Welcome witches and warlocks,
Today I will be reviewing the horror/thriller LIKE.SHARE.FOLLOW by writer/director Glenn Gers. To best describe the story, I will use my own plot summary:
“A rising YouTube star finds his life turned upside down when he begins to believe his new girlfriend might be the same person as an overaggressive online fan.”
There is a very specific film that LIKE.SHARE.FOLLOW is referencing and those that can figure it out early will have a good idea of where the plot is heading. Like many movies in the new wave of digital horror, this one uses a lot of the common tropes of the genre, but sets them against a technological backdrop. Unlike some of the other pictures that have been using similar tactics, this piece actually takes some time to build the characters rather than relying upon a gimmick.
Honestly, the acting is where this feature really shines. The young cast has good instincts for their characters; crafting performances that feel genuine. The few adults in this feature are played by familiar actors who turn in performances that feel a bit world weary, but also completely sympathetic to the young stars. In fact, the acting was so good that it made some of the more outlandish plot movements easier to swallow.
What sort of out there moments do I mean? The fact that the stalker keeps getting the wrong impression is almost entirely on our main character who keeps leading her along even after suspecting she might be dangerous. Furthermore, near the finale our lead actor says he would be okay with unplugging from the internet, but keeps going back online with the help from his friend who realizes they are in dire straits. Now it is easy to write these off a bit because we are dealing with teenagers, but there is a moment when our main character’s father, after getting a personal taste of how badly things are escalating, still allows his son to handle things by himself rather than stepping in to help. This to me was the most ridiculous thing in the entire movie as I just could not believe a parent who clearly cared about his child would be okay letting their child deal with someone who was obviously deadly.

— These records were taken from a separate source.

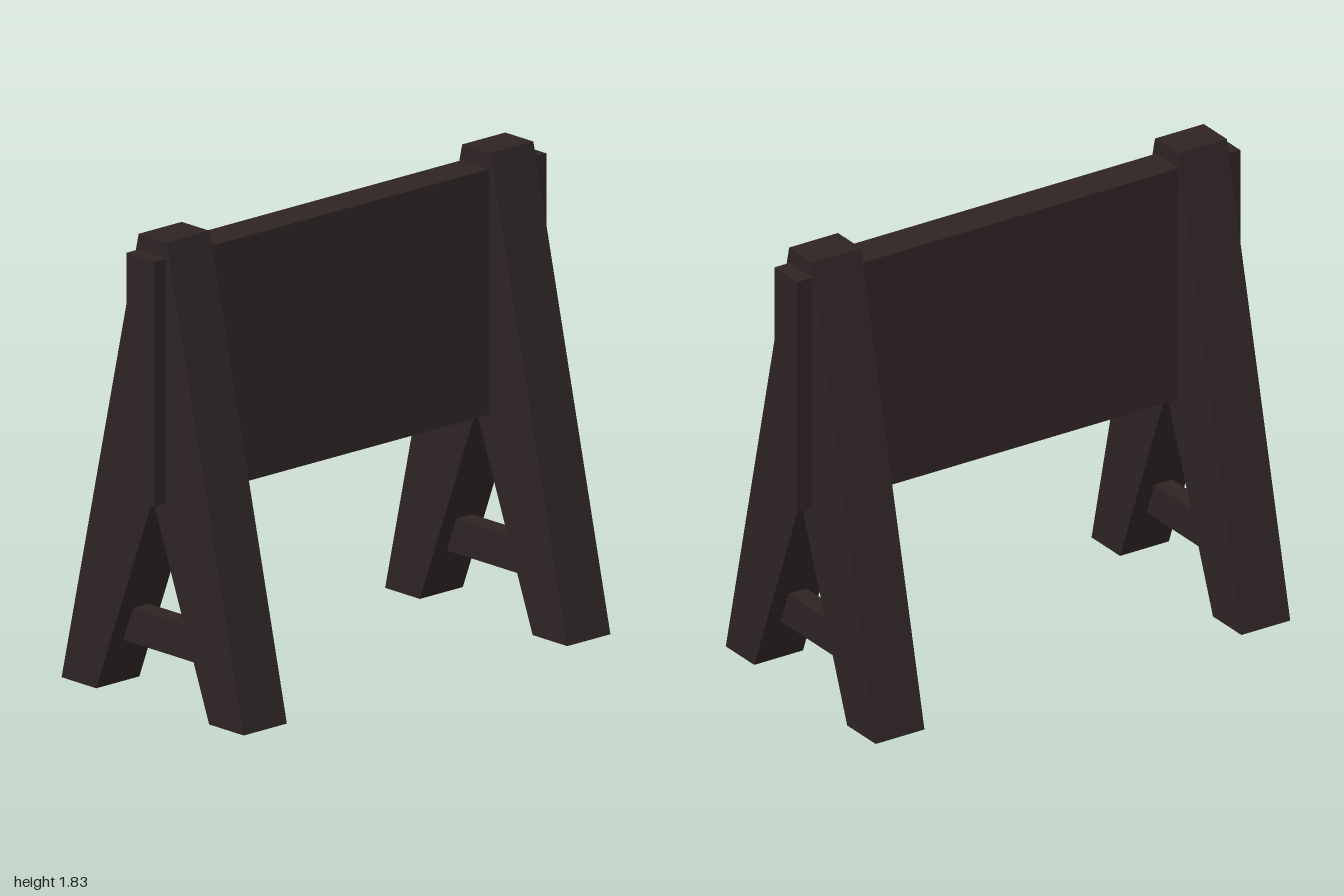
import * as THREE from 'three';

export function createModel() {
  const model = new THREE.Group();
  model.name = 'trestleBoard';
  const darkWood = new THREE.MeshStandardMaterial({ color: 0x2e2424 });
  darkWood.name = 'darkWood';

  const addBox = (name, size, position, parent) => {
    const mesh = new THREE.Mesh(new THREE.BoxGeometry(...size), darkWood);
    mesh.name = name;
    mesh.position.set(...position);
    parent.add(mesh);
  };

  // Wide panel held between the frames
  addBox('panel', [2, 0.96, 0.152], [0, 1.29, -0.003], model);

  // A-shaped side profile: two splayed legs meeting under the panel
  const profile = new THREE.Shape([
    [-0.5, 0], [-0.31, 0], [0, 0.81], [0.31, 0], [0.5, 0], [0.077, 1.832], [-0.077, 1.832],
  ].map(([z, y]) => new THREE.Vector2(z, y)));
  const width = 0.22;
  const frameGeometry = new THREE.ExtrudeGeometry(profile, { depth: width, bevelEnabled: false });
  frameGeometry.translate(0, 0, -width / 2);
  frameGeometry.rotateY(Math.PI / 2);

  // One frame with its crossbar at each end
  for (const [side, x] of [['left', 0.82], ['right', -0.83]]) {
    const end = new THREE.Group();
    end.name = side + 'Frame';
    end.position.x = x;
    const legs = new THREE.Mesh(frameGeometry, darkWood);
    legs.name = side + 'Legs';
    end.add(legs);
    addBox(side + 'Crossbar', [0.08, 0.137, 0.48], [0, 0.26, 0], end);
    model.add(end);
  }

  return model;
}
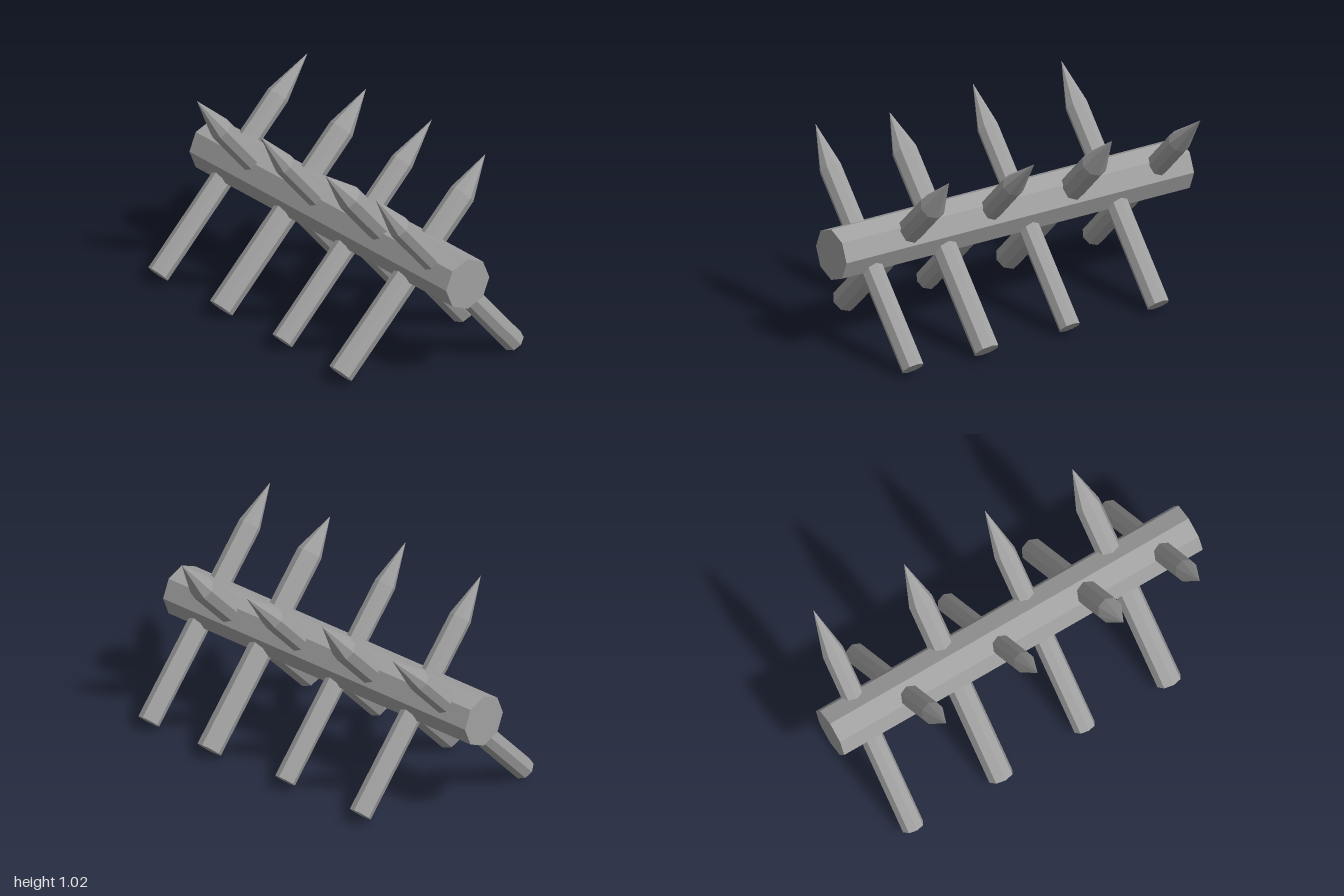
import * as THREE from 'three';

const wood = new THREE.MeshStandardMaterial({ color: 0xa0a0a0, flatShading: true });
wood.name = 'grey wood';

const SIDES = 8;
const UP = new THREE.Vector3(0, 1, 0);

// Sharpened stake: straight shaft from its foot, then a cone whose apex is pulled to the tip
function makeStake(name, foot, shoulder, tip, radius) {
  const stake = new THREE.Group();
  stake.name = name;
  const axis = shoulder.clone().sub(foot);
  const length = axis.length();
  const turn = new THREE.Quaternion().setFromUnitVectors(UP, axis.normalize());

  const shaftGeo = new THREE.CylinderGeometry(radius, radius, length, SIDES);
  shaftGeo.translate(0, length / 2, 0).applyQuaternion(turn).translate(foot.x, foot.y, foot.z);
  const shaft = new THREE.Mesh(shaftGeo, wood);
  shaft.name = 'shaft';

  const pointGeo = new THREE.ConeGeometry(radius, 1, SIDES, 1, true);
  pointGeo.translate(0, 0.5, 0);
  const pos = pointGeo.attributes.position;
  const apex = [];
  for (let i = 0; i < pos.count; i++) if (pos.getY(i) > 0.5) apex.push(i);
  pointGeo.applyQuaternion(turn).translate(shoulder.x, shoulder.y, shoulder.z);
  for (const i of apex) pos.setXYZ(i, tip.x, tip.y, tip.z);
  pointGeo.computeVertexNormals();
  const point = new THREE.Mesh(pointGeo, wood);
  point.name = 'point';

  stake.add(shaft, point);
  return stake;
}

export function createModel() {
  const model = new THREE.Group();
  model.name = 'spikedBarricade';

  // Octagonal log, very slightly skewed
  const logGeo = new THREE.CylinderGeometry(0.13, 0.13, 2, SIDES);
  logGeo.rotateZ(-Math.PI / 2);
  const log = new THREE.Mesh(logGeo, wood);
  log.name = 'log';
  log.position.set(0, 0.53, -0.02);
  log.rotation.y = -0.006;
  model.add(log);

  // Stakes leaning back: x, foot z, tip z, radius
  const leaningBack = [
    [-0.82, 0.435, -0.47, 0.056],
    [-0.33, 0.437, -0.44, 0.064],
    [0.14, 0.435, -0.47, 0.056],
    [0.605, 0.447, -0.43, 0.064],
  ];
  for (const [x, footZ, tipZ, r] of leaningBack) {
    model.add(makeStake('stakeLeaningBack',
      new THREE.Vector3(x, 0.048, footZ),
      new THREE.Vector3(x, 0.78, -0.29),
      new THREE.Vector3(x, 0.95, tipZ), r));
  }

  // Stakes leaning forward: x, foot z, tip z, tip y, radius
  const leaningForward = [
    [-0.59, -0.45, 0.375, 1.02, 0.056],
    [-0.085, -0.44, 0.385, 1.02, 0.053],
    [0.403, -0.452, 0.375, 0.99, 0.063],
    [0.817, -0.435, 0.395, 1.02, 0.056],
  ];
  for (const [x, footZ, tipZ, tipY, r] of leaningForward) {
    model.add(makeStake('stakeLeaningForward',
      new THREE.Vector3(x, 0.045, footZ),
      new THREE.Vector3(x, 0.84, tipZ - 0.135),
      new THREE.Vector3(x - 0.007, tipY, tipZ), r));
  }
  return model;
}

Luckily, there was a good bit of humor peppered throughout so that we were never lead to believe that this was supposed to be serious. Not only did the majority of the laughs work, they were pretty integral to the story as our lead made his living off of funny YouTube videos. Seeing his shorts in action was nice as they looked fairly authentic to what one would find while surfing the internet for humorous clips.

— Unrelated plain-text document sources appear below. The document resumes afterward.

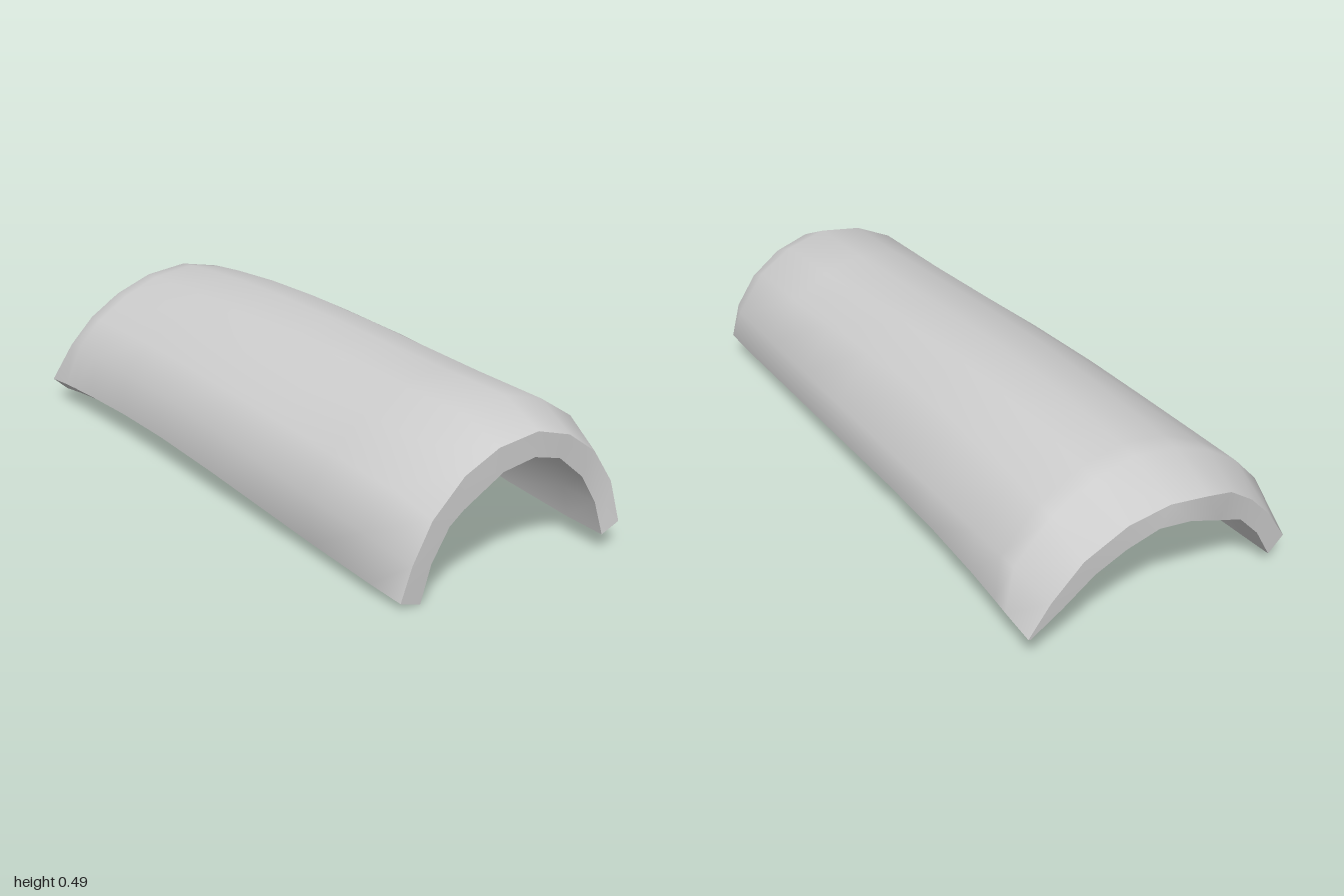
import * as THREE from 'three';

// Arch profiles run from the -x foot over the crown to the +x foot: [x, y] pairs.
const OUTER = {
  frontEnd: [[-.35, .022], [-.32, .12], [-.26, .23], [-.165, .33], [-.06, .385], [.065, .405], [.18, .37], [.28, .3], [.345, .2], [.37, .08]],
  front: [[-.367, .036], [-.387, .185], [-.31, .29], [-.2, .385], [-.08, .443], [.06, .465], [.19, .43], [.3, .36], [.392, .235], [.378, .085]],
  middle: [[-.41, .1], [-.402, .238], [-.32, .325], [-.22, .4], [-.112, .46], [.035, .492], [.16, .472], [.295, .402], [.418, .262], [.412, .13]],
  back: [[-.435, .088], [-.405, .23], [-.325, .315], [-.22, .385], [-.1, .435], [.04, .455], [.17, .43], [.3, .365], [.415, .25], [.438, .112]],
  backEnd: [[-.44, .08], [-.37, .18], [-.29, .262], [-.2, .325], [-.1, .36], [.02, .372], [.15, .35], [.28, .285], [.375, .19], [.435, .093]],
};
const INNER = {
  front: [[-.288, .003], [-.26, .11], [-.205, .2], [-.165, .238], [-.042, .315], [.058, .335], [.15, .31], [.24, .235], [.29, .15], [.31, .055]],
  middle: [[-.348, .066], [-.31, .175], [-.25, .255], [-.175, .312], [-.055, .36], [.05, .374], [.155, .345], [.25, .285], [.325, .2], [.36, .1]],
  back: [[-.39, .035], [-.33, .133], [-.255, .21], [-.165, .247], [-.045, .302], [.05, .308], [.15, .277], [.242, .23], [.338, .158], [.382, .078]],
};
// Slightly uneven end cuts
const FRONT_Z = [.97, .975, .975, .98, .985, .99, .985, .98, .985, 1];
const BACK_Z = [-.96, -.965, -.97, -.98, -1, -.99, -.983, -.975, -.97, -.96];
const MIDDLE_Z = -.2;

// Profile at z, easing up from the front to the middle and down to the back
function profileAt(p, zFront, zBack, z) {
  const inFront = z > MIDDLE_Z;
  const end = inFront ? p.front : p.back;
  const t = inFront
    ? 1 - THREE.MathUtils.smoothstep(z, MIDDLE_Z, zFront)
    : 1 - ((z - MIDDLE_Z) / (zBack - MIDDLE_Z)) ** 2;
  return end.map((e, i) => e.map((v, k) => THREE.MathUtils.lerp(v, p.middle[i][k], t)));
}

const place = (profile, z) => profile.map(([x, y], i) => new THREE.Vector3(x, y, z[i] ?? z));

// Smooth sheet through rows of points
function sheet(name, rows, material) {
  const n = rows[0].length, index = [];
  for (let r = 0; r < rows.length - 1; r++) {
    for (let i = 0; i < n - 1; i++) {
      const a = r * n + i, b = a + n;
      index.push(a, a + 1, b, a + 1, b + 1, b);
    }
  }
  const geometry = new THREE.BufferGeometry().setFromPoints(rows.flat());
  geometry.setIndex(index);
  geometry.computeVertexNormals();
  const mesh = new THREE.Mesh(geometry, material);
  mesh.name = name;
  return mesh;
}

export function createModel() {
  const group = new THREE.Group();
  group.name = 'archedTile';
  const material = new THREE.MeshStandardMaterial({ color: 0xcccccc });

  // Rows from front to back
  const stations = [.86, .6, .35, .1, -.2, -.45, -.68, -.8, -.86];
  const outer = [
    place(OUTER.frontEnd, FRONT_Z),
    ...stations.map(z => place(profileAt(OUTER, .86, -.86, z), z)),
    place(OUTER.backEnd, BACK_Z),
  ];
  const inner = [
    place(INNER.front, FRONT_Z),
    ...stations.map(z => place(profileAt(INNER, .98, -.97, z), z)),
    place(INNER.back, BACK_Z),
  ];

  // Chipped inner corner at the back of the +x foot
  for (let r = inner.length - 3; r < inner.length; r++) inner[r][9].lerp(outer[r][9], .85);

  const last = outer.length - 1;
  group.add(
    sheet('outerShell', outer, material),
    sheet('innerShell', inner.map(row => [...row].reverse()), material),
    sheet('rightFoot', outer.map((row, r) => [inner[r][0], row[0]]), material),
    sheet('leftFoot', outer.map((row, r) => [row[9], inner[r][9]]), material),
    sheet('frontRim', [inner[0], outer[0]], material),
    sheet('backRim', [outer[last], inner[last]], material),
  );
  return group;
}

I was impressed with the overall production values on this movie. They were able to seamlessly transition between the bigger budget movie style look and the lower grade YouTube videos without ever making either feel overproduced. They backed up the look with a surprisingly tender score that served as a great conduit to some of the more dramatic sequences.

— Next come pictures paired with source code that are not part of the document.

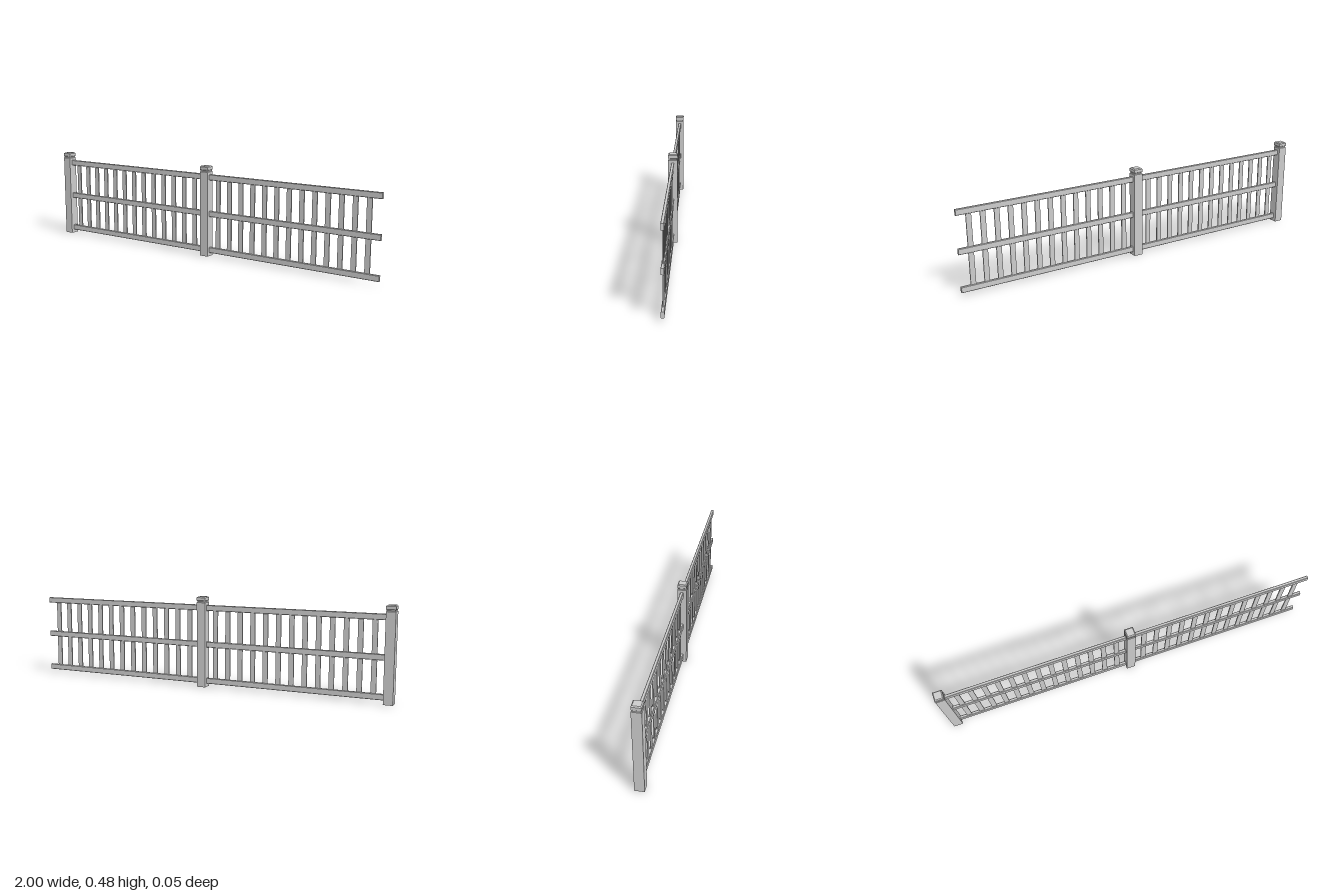
import * as THREE from 'three';

const material = new THREE.MeshStandardMaterial({ color: 0xcccccc, flatShading: true });

// Square-section solid turned from a profile of [half width, height] pairs
function squareTurned(profile) {
  const points = profile.map(([h, y]) => new THREE.Vector2(h * Math.SQRT2, y));
  return new THREE.LatheGeometry(points, 4).rotateY(Math.PI / 4);
}

// Rail running along +x from the origin, with chamfered long edges
function railGeometry(length, height, depth, c) {
  const a = depth / 2, b = height / 2;
  const shape = new THREE.Shape([
    [a, -b + c], [a, b - c], [a - c, b], [-a + c, b],
    [-a, b - c], [-a, -b + c], [-a + c, -b], [a - c, -b],
  ].map(([x, y]) => new THREE.Vector2(x, y)));
  return new THREE.ExtrudeGeometry(shape, { depth: length, bevelEnabled: false }).rotateY(Math.PI / 2);
}

export function createModel() {
  const fence = new THREE.Group();
  fence.name = 'fence';

  const HALF = 0.024;
  const postGeo = squareTurned([[0, 0], [HALF, 0], [HALF, 0.451], [HALF - 0.004, 0.455], [0, 0.455]]);
  const neckGeo = squareTurned([[0.0215, 0.454], [0.0215, 0.461]]);
  const capGeo = squareTurned([
    [0, 0.459], [HALF - 0.003, 0.459], [HALF, 0.462], [HALF, 0.477], [HALF - 0.005, 0.482], [0, 0.482],
  ]);
  const railGeo = railGeometry(0.982 - 0.02, 0.03, 0.015, 0.002);
  const balusterGeo = new THREE.BoxGeometry(0.027, 0.38, 0.006);

  const add = (parent, name, geometry, x = 0, y = 0) => {
    const mesh = new THREE.Mesh(geometry, material);
    mesh.name = name;
    mesh.position.set(x, y, 0);
    parent.add(mesh);
  };

  // Two identical bays, each a post followed by its railing
  [-0.976, 0.018].forEach((x) => {
    const bay = new THREE.Group();
    bay.name = 'bay';
    bay.position.x = x;
    add(bay, 'post', postGeo);
    add(bay, 'postNeck', neckGeo);
    add(bay, 'postCap', capGeo);
    [['bottomRail', 0.033], ['middleRail', 0.228], ['topRail', 0.423]]
      .forEach(([name, y]) => add(bay, name, railGeo, 0.02, y));
    for (let i = 0; i < 13; i++) add(bay, 'baluster', balusterGeo, 0.077 + i * 0.0702, 0.228);
    fence.add(bay);
  });

  return fence;
}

All in all, the story is familiar and occasionally unbelievable, but the cast makes this one entertaining. The look and score were much better than I had any reason to expect and truly helped back up the good performances. Fans of movies like Fatal Attraction (1987) and Unfriended (2015) will probably enjoy this flick.